Review by Ian Keogh
Brian Wood’s work has frequently featured history and politics, and they’re allied in Rebels, an ambitious graphic novel series telling the story of America’s War of Independence. It’s his best work to date.
As he makes clear in the introduction, he’s more interested in social history, events seen from the everyman’s view rather than spotlighting the deeds of the era’s political superstars, so begins with Seth Abbot, a character constructed to provide that view. He’s a Vermont backwoods boy whose narration picks up in 1775 after a brief childhood interlude. Those unaware of the grievances sparking the revolution are given a lesson in microcosm via the town of Westminster, presumably without a shred of irony named after the London district housing the British parliament. Descendants of British settlers who’d farmed land for a couple of generations were having it confiscated by British rulers, and being expected to pay taxes, at which point local militias formed.
Wood has a relatively dry writing style that hones in on small items and incidents and expands them. It’s been to the detriment of some previous projects, which at times suited a faster pace, but with Rebels it’s ideal, as wars are aggregations of small incidents, punctuated by events on a massive canvas. Personalising the war via Abbott, he shows the sacrifices made and what those sacrifices earn. Wood’s well aware of the contemporary relevance also, and whether by coincidence or design some combat sequences reflect the modern era, such as having to relieve a Carolina town building by building, as does the poor welcome for servicemen on the way home.
Abbot’s tale is superbly illustrated by Andrea Mutti. Historical detail seeps from every panel, and yet there’s also a surprising delicacy to his lithe figures, and at times a picturesque sense of landscape, here helped immensely by the colouring of Jordie Bellaire. Mutti is the best artist involved, and illustrates several stories, but the others all have their strengths. Matthew Woodson has a lovely delicate line, and provides impressive panel layouts, but reliance on visual reference for faces gives them a disconcerting stiffness at times. Ariela Kristantina is the weakest of the artists, good and clear in places, presenting odd faces and cramped panels in others.

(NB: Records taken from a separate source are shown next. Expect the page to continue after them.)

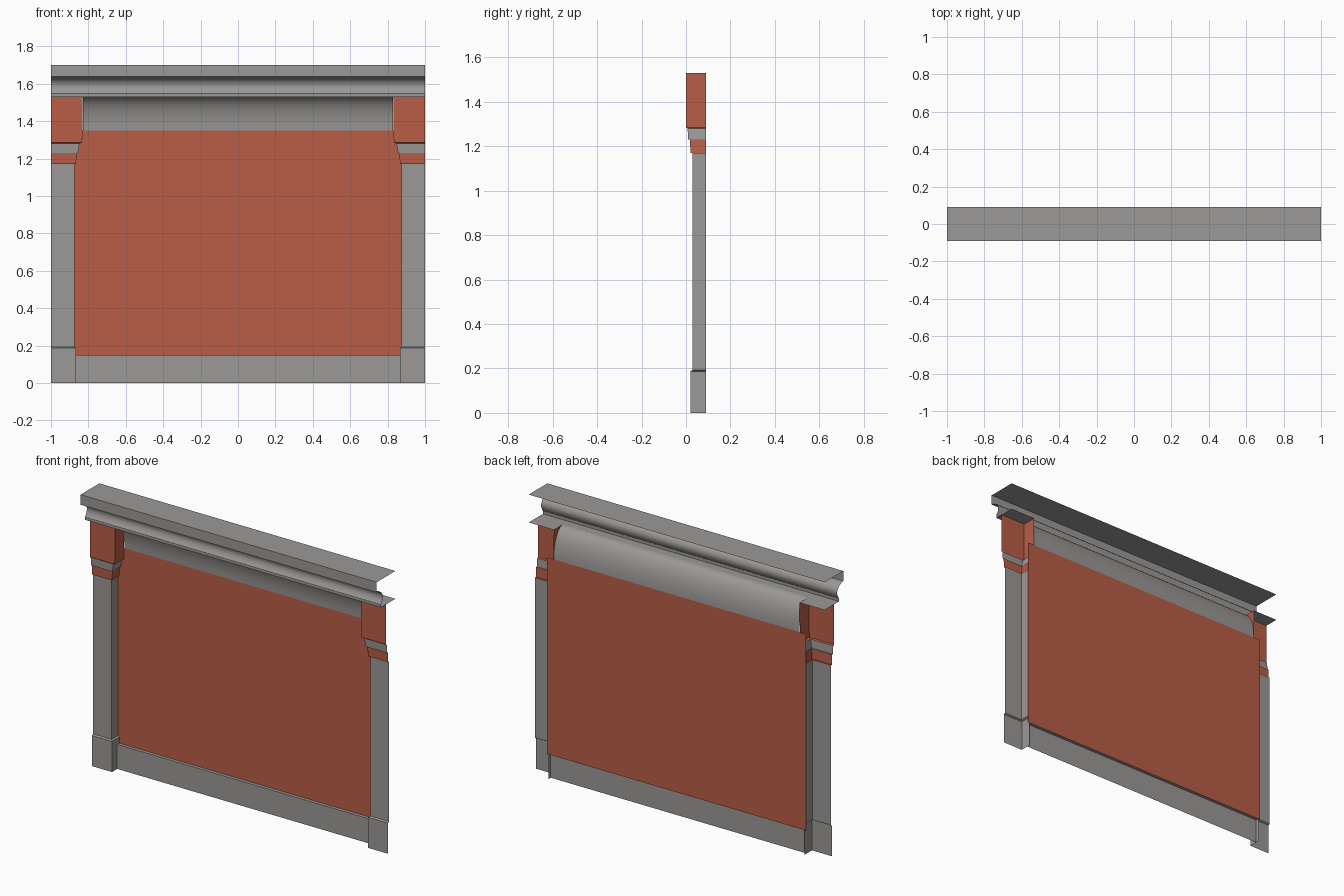
import bpy, math

if "Cube" in bpy.data.objects:
    bpy.data.objects.remove(bpy.data.objects["Cube"])


def material(name, rgb):
    m = bpy.data.materials.new(name)
    m.diffuse_color = (*rgb, 1.0)
    m.use_nodes = True
    m.node_tree.nodes["Principled BSDF"].inputs["Base Color"].default_value = m.diffuse_color
    return m


GREY = material("stone_grey", (0.33, 0.32, 0.31))
RED = material("brick_red", (0.48, 0.11, 0.062))
BACK = 0.09


def sheet(name, rows, mats, smooth=0, mirror=False, row_mats=None):
    """Open surface skinned through rows of points, bottom row first."""
    n = len(rows[0])
    verts = [p for row in rows for p in row]
    faces = [(r * n + c, r * n + c + 1, (r + 1) * n + c + 1, (r + 1) * n + c)
             for r in range(len(rows) - 1) for c in range(n - 1)]
    me = bpy.data.meshes.new(name)
    me.from_pydata(verts, [], faces)
    for m in mats:
        me.materials.append(m)
    if row_mats:
        for i, poly in enumerate(me.polygons):
            poly.material_index = row_mats[i // (n - 1)]
    me.update()
    ob = bpy.data.objects.new(name, me)
    bpy.context.collection.objects.link(ob)
    if mirror:
        ob.modifiers.new("mirror", "MIRROR").use_mirror_merge = False
    if smooth:
        bpy.ops.object.select_all(action="DESELECT")
        ob.select_set(True)
        bpy.context.view_layer.objects.active = ob
        bpy.ops.object.shade_smooth_by_angle(angle=math.radians(smooth))
    return ob


def moulding(name, half, profile, mat, smooth=0):
    """Profile of (y, z) points run along x."""
    return sheet(name, [[(-half, y, z), (half, y, z)] for y, z in profile], [mat], smooth)


# brick wall panel
moulding("wall_panel", 0.875, [(BACK, 0.15), (BACK, 1.35)], RED)

# baseboard with a ledge back to the wall
moulding("baseboard", 0.865, [(0.07, 0), (0.07, 0.15), (BACK, 0.15)], GREY)

# coved frieze under the cornice
cove = [(BACK - 0.085 * (1 - math.cos(a)), 1.35 + 0.18 * math.sin(a))
        for a in (math.pi / 2 * i / 10 for i in range(11))]
moulding("frieze_cove", 0.83, cove, GREY, 40)

# cornice: soffit, scotia, front fillet and top
moulding("cornice", 1.0, [
    (0.005, 1.53), (-0.048, 1.53), (-0.048, 1.548), (-0.038, 1.562),
    (-0.031, 1.58), (-0.031, 1.598), (-0.04, 1.615), (-0.055, 1.628),
    (-0.075, 1.635), (-0.09, 1.638), (-0.09, 1.70), (BACK, 1.70)], GREY, 35)

# soffit plates above the capitals
sheet("soffit_plates", [[(0.83, y, 1.53), (1, y, 1.53)] for y in (BACK, 0.005)],
      [GREY], mirror=True)

# columns: (height, inner x, front y, colour of the band above)
steps = [(0, 0.865, 0.02, 0), (0.187, 0.865, 0.02, 0), (0.193, 0.875, 0.03, 0),
         (1.17, 0.875, 0.03, 1), (1.17, 0.867, 0.02, 1), (1.23, 0.86, 0.018, 0),
         (1.23, 0.856, 0.01, 0), (1.28, 0.847, 0.007, 1), (1.285, 0.833, 0.0, 1),
         (1.53, 0.83, 0.0, 1)]
sheet("columns", [[(x, BACK, z), (x, y, z), (1, y, z)] for z, x, y, _ in steps],
      [GREY, RED], mirror=True, row_mats=[s[3] for s in steps[:-1]])
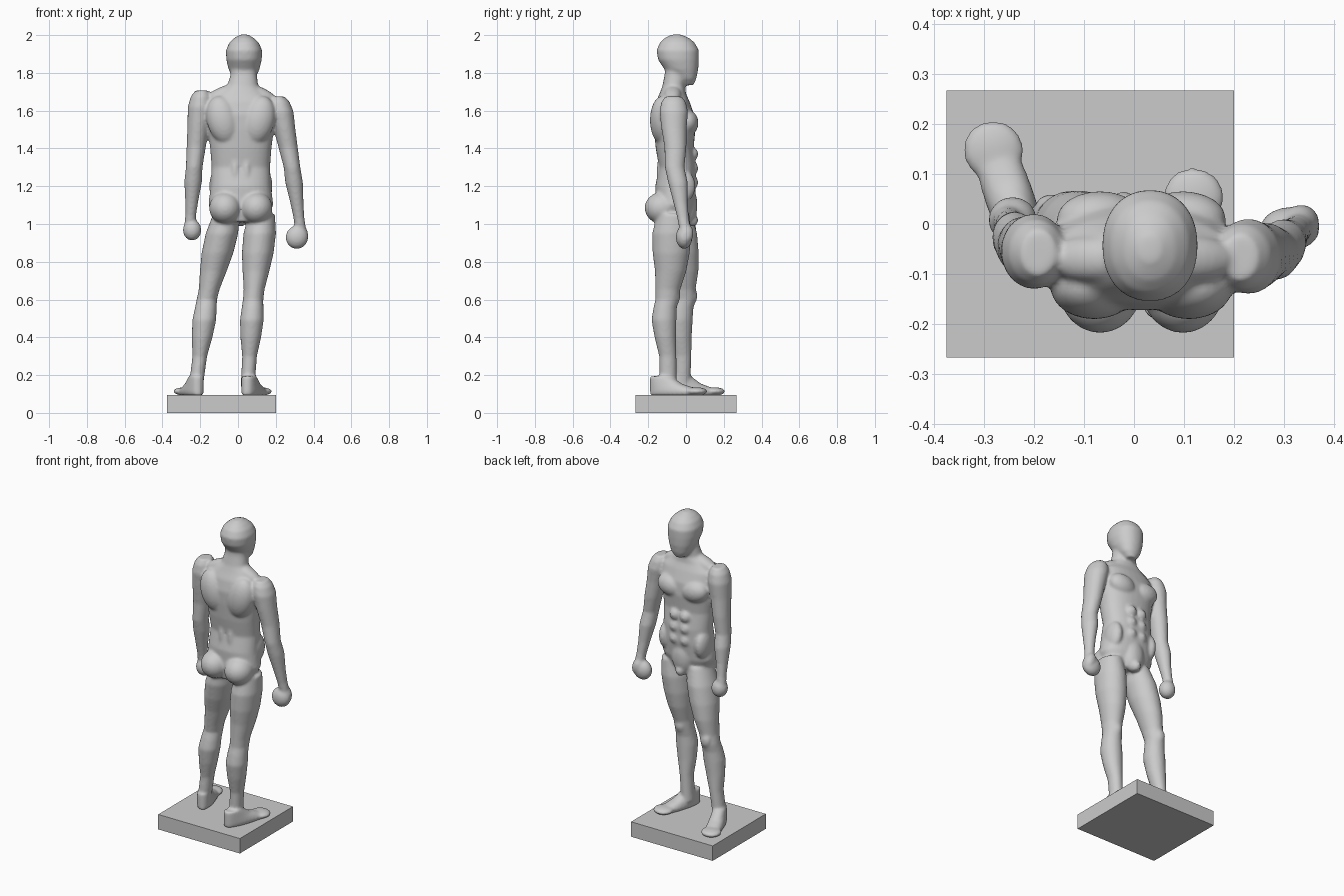
import bpy
import bmesh
from math import sin, cos, pi, copysign, radians
from mathutils import Matrix, Vector

default_cube = bpy.data.objects.get("Cube")
if default_cube:
    bpy.data.objects.remove(default_cube, do_unlink=True)


def make_material(name, color):
    material = bpy.data.materials.new(name)
    material.use_nodes = True
    material.diffuse_color = color
    material.node_tree.nodes["Principled BSDF"].inputs["Base Color"].default_value = color
    return material


def finish(name, bm, material):
    bmesh.ops.recalc_face_normals(bm, faces=bm.faces)
    mesh = bpy.data.meshes.new(name)
    bm.to_mesh(mesh)
    bm.free()
    mesh.materials.append(material)
    obj = bpy.data.objects.new(name, mesh)
    bpy.context.collection.objects.link(obj)
    return obj


def loft(bm, sections, roundness=1.0, transform=Matrix(), sides=32):
    """Skin a stack of level ovals given as (x, y, z, half width, half depth)."""
    rings = []
    for x, y, z, width, depth in sections:
        ring = []
        for i in range(sides):
            angle = 2 * pi * i / sides
            c, s = cos(angle), sin(angle)
            px = x + width * copysign(abs(c) ** roundness, c)
            py = y + depth * copysign(abs(s) ** roundness, s)
            ring.append(bm.verts.new(transform @ Vector((px, py, z))))
        rings.append(ring)
    for lower, upper in zip(rings, rings[1:]):
        for i in range(sides):
            j = (i + 1) % sides
            bm.faces.new((lower[i], lower[j], upper[j], upper[i]))
    bm.faces.new(rings[0])
    bm.faces.new(rings[-1])


def muscle(bm, center, radii, tilt=0.0):
    """Add an ellipsoid, tilted about the depth axis in degrees."""
    matrix = (Matrix.Translation(center)
              @ Matrix.Rotation(radians(tilt), 4, 'Y')
              @ Matrix.Diagonal((*radii, 1)))
    bmesh.ops.create_uvsphere(bm, u_segments=24, v_segments=16, radius=1, matrix=matrix)


def limb(bm, joints, profile):
    """Follow three joints; profile rows are (position, half width, half depth, forward shift)."""
    points = [Vector(joint) for joint in joints]
    sections = []
    for position, width, depth, shift in profile:
        bone = 0 if position < 1 else 1
        center = points[bone].lerp(points[bone + 1], position - bone)
        sections.append((center.x, center.y + shift, center.z, width, depth))
    loft(bm, sections)


def foot(bm, heel, turn, length):
    """A wedge with a fixed heel whose front shortens as it rises to the ankle."""
    matrix = Matrix.Translation(heel) @ Matrix.Rotation(radians(turn), 4, 'Z')
    sections = []
    for height, reach, width in ((0, .93, .044), (.02, .95, .05), (.035, .8, .047),
                                 (.06, .55, .042), (.1, .36, .036)):
        half = reach * length / 2
        sections.append((0, half, height, width, half))
    loft(bm, sections, .85, matrix)
    # Broad toes
    toes = matrix @ Vector((0, length * .8, .02))
    muscle(bm, toes, (.062, .06, .022))


body = bmesh.new()
middle = .015

# Trunk and neck
loft(body, [
    (middle, -.07, 1.01, .13, .08),
    (middle, -.06, 1.1, .172, .1),
    (middle, -.055, 1.2, .16, .108),
    (middle, -.045, 1.3, .155, .098),
    (middle, -.06, 1.4, .162, .1),
    (middle, -.06, 1.5, .175, .11),
    (middle, -.065, 1.58, .19, .108),
    (middle, -.07, 1.65, .18, .088),
    (middle, -.07, 1.69, .13, .07),
    (.025, -.065, 1.73, .082, .06),
    (.03, -.055, 1.79, .07, .058),
    (.03, -.05, 1.85, .07, .06),
], .88)

# Head with a flat face and narrow chin
loft(body, [
    (.033, .01, 1.735, .03, .03),
    (.033, .0, 1.77, .06, .055),
    (.032, -.025, 1.82, .082, .09),
    (.032, -.04, 1.87, .094, .108),
    (.032, -.044, 1.92, .096, .112),
    (.032, -.046, 1.96, .078, .092),
    (.032, -.048, 1.985, .052, .064),
    (.032, -.05, 2.003, .02, .025),
], .92)

# Paired trunk muscles
for side in (-1, 1):
    def at(offset, y, z):
        return (middle + side * offset, y, z)
    muscle(body, at(.083, .01, 1.535), (.088, .056, .066), side * -12)  # chest
    muscle(body, at(.095, -.125, 1.55), (.085, .066, .13), side * 14)  # shoulder blade
    muscle(body, at(.03, -.1, 1.27), (.035, .055, .16))  # lower back
    muscle(body, at(.083, -.125, 1.085), (.085, .094, .085))  # buttock
    muscle(body, at(.125, -.02, 1.2), (.042, .07, .09))  # flank
    muscle(body, at(.1, -.07, 1.69), (.1, .045, .035), side * 24)  # neck to shoulder
    for row in range(3):
        muscle(body, at(.036, .035, 1.22 + row * .075), (.035, .03, .036))  # belly
muscle(body, (middle, .01, 1.1), (.07, .05, .11))
muscle(body, (middle, .03, 1.02), (.03, .035, .035))

# Legs: hip, knee and ankle
leg_profile = [
    (-.3, .07, .085, .0),
    (0, .086, .104, .0),
    (.3, .084, .098, .004),
    (.57, .071, .083, .008),
    (.85, .055, .066, .0),
    (1, .054, .062, .0),
    (1.12, .058, .062, -.012),
    (1.27, .063, .066, -.018),
    (1.5, .055, .057, -.012),
    (1.75, .039, .046, .0),
    (2, .038, .045, .0),
    (2.15, .038, .045, .0),
]
left_leg = ((.115, -.075, .95), (.08, -.1, .6), (.055, -.095, .2))
right_leg = ((-.085, -.045, .95), (-.165, -.01, .6), (-.215, -.02, .2))
for joints in (left_leg, right_leg):
    limb(body, joints, leg_profile)
    muscle(body, Vector(joints[1]) + Vector((0, .045, .02)), (.033, .025, .045))  # kneecap
foot(body, (.04, -.19, .094), -18, .32)
foot(body, (-.205, -.075, .094), 19, .295)

# Arms: shoulder, elbow and wrist
arm_profile = [
    (-.27, .035, .045, .0),
    (-.17, .056, .065, .0),
    (0, .066, .076, .0),
    (.3, .058, .067, .0),
    (.65, .051, .058, .006),
    (1, .044, .052, .0),
    (1.3, .047, .052, .004),
    (1.7, .035, .038, .0),
    (2, .029, .031, .0),
    (2.2, .03, .03, .0),
]
left_arm = ((.228, -.065, 1.595), (.286, -.06, 1.3), (.323, -.015, 1.03))
right_arm = ((-.2, -.055, 1.62), (-.232, -.045, 1.3), (-.25, .0, 1.05))
for joints in (left_arm, right_arm):
    limb(body, joints, arm_profile)

# Closed hands
muscle(body, (.312, -.01, .93), (.06, .044, .062), 15)
muscle(body, (.335, .0, .95), (.035, .04, .055), -15)
muscle(body, (-.243, .008, .968), (.049, .047, .056))

# Fuse all body parts into one smooth skin
gray = make_material("plain gray", (.6, .6, .6, 1))
figure = finish("standing_figure", body, gray)
fuse = figure.modifiers.new("fuse", 'REMESH')
fuse.mode = 'VOXEL'
fuse.voxel_size = .008
fuse.use_smooth_shade = True
relax = figure.modifiers.new("relax", 'SMOOTH')
relax.factor = .5
relax.iterations = 8

# Rectangular base
plate = bmesh.new()
bmesh.ops.create_cube(plate, size=1, matrix=Matrix.Translation((-.0875, 0, .0475))
                      @ Matrix.Diagonal((.575, .534, .095, 1)))
finish("base_plate", plate, gray)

Tristan Jones also serves up cramped panels, but to greater purpose as closing the viewpoint right in shows the confusion of close quarters combat.
As detailed as it is, Abbott’s is only the first of six tales, albeit by far the longest. That successfully told, Wood had plenty of other stories about individual contributions to the War of Independence. Sarah Hull bettered many men when it came to living off the land and the outcome of her story is again very modern, as is that of Silence Bright, which may surprise considering the times. Wood even switches sides to show why some British ended up thousands of miles from home fighting for king and country they cared nothing for and who cared nothing for them.
Wood supplies all his leading cast members with an immense personality, whether it be the conflicted Abbott, the stoic Sarah Hull or Stone Wolf’s puzzled application of Native American philosophy to the actions of rebels. These are people we can know and love, and by extension appreciate their times.
Wood and Mutti continue their stories in These Free and Independent States.